In the process of troubleshooting an issue of two different customers with very little in common (different countries, different web hosts, different macOS versions, different different project files), after much head scratching, we found something unexpected and surprising.
jquery.xxxx.js) was badly mangled. Specifically the first 64K bytes of the original file were at the end of the server file, with the rest at the beginning.
We ran through many hypothesis:
- a server cache issue of some kind
- a broken Sparkle.app
- a broken file transfer library in Sparkle 3.1
- a broken FTP server
After running around this for days it finally clicked.
- both customers were using unencrypted FTP to their web host
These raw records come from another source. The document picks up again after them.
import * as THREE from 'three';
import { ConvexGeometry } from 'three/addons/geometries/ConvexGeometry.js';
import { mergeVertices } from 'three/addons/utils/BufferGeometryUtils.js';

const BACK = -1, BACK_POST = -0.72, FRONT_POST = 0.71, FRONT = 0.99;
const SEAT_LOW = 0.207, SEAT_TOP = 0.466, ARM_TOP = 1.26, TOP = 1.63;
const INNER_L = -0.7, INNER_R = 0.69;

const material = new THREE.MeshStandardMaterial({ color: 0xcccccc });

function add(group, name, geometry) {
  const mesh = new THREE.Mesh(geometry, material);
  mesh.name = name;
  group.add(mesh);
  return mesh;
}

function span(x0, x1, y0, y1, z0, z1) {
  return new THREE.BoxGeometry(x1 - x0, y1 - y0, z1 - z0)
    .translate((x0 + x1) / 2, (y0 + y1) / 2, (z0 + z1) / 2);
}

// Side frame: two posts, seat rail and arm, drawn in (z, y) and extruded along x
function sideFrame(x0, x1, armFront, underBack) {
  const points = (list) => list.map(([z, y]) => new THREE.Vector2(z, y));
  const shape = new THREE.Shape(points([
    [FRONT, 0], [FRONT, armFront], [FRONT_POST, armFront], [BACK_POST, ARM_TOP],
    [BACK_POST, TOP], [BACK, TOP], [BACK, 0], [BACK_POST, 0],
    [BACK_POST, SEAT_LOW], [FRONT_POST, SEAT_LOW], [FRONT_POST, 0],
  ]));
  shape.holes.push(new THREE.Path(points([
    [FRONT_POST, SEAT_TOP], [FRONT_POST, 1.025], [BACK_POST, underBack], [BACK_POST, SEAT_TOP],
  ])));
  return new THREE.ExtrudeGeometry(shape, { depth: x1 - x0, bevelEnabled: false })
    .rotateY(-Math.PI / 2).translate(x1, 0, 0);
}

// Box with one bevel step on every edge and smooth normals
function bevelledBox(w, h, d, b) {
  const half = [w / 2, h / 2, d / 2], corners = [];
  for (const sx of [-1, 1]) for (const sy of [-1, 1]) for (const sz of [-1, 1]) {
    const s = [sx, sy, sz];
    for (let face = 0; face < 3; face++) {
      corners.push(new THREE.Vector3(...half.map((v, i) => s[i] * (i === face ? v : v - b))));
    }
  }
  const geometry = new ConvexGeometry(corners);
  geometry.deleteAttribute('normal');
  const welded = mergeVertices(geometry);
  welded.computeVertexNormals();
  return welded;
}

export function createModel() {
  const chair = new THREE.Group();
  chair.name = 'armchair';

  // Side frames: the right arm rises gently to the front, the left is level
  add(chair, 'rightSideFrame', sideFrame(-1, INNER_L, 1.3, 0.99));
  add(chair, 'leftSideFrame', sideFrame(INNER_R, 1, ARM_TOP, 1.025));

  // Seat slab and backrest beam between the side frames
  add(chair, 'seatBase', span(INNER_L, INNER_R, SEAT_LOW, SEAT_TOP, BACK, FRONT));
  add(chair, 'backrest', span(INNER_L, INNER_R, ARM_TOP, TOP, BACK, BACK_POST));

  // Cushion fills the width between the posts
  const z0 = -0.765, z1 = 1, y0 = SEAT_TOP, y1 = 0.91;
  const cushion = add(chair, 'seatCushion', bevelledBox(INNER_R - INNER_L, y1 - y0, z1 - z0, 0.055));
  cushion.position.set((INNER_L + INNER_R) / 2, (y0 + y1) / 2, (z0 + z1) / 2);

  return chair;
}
- unencrypted FTP can be intercepted and the contents can be modified
- for that reason antivirus software intercepts all outgoing FTP traffic and checks it for malware
- if antivirus software has bugs, it will affect anything you transfer to your server
As it turns out both customers had Norton 360 installed, and a quick check by deactivating it solved all publishing issues.
I personally don’t use antivirus software, but I also don’t download stuff from questionable places and don’t have a big corporation imposing an antivirus as a policy on me.
My suggestion is not to uninstall or disable antivirus software if you can’t, rather to ensure that the connection from Sparkle to your server is encrypted, either SFTP or FTP with TLS. This prevents antivirus software from snooping into and corrupting your transfers.
Sparkle does warn you about using an insecure FTP connections, it’s a more serious issue than it seems!
This problem wasted many engineering hours that we’ll never get back, for a bug we didn’t create and we have no way to fix, I find this kind of antivirus behavior to be inexcusable.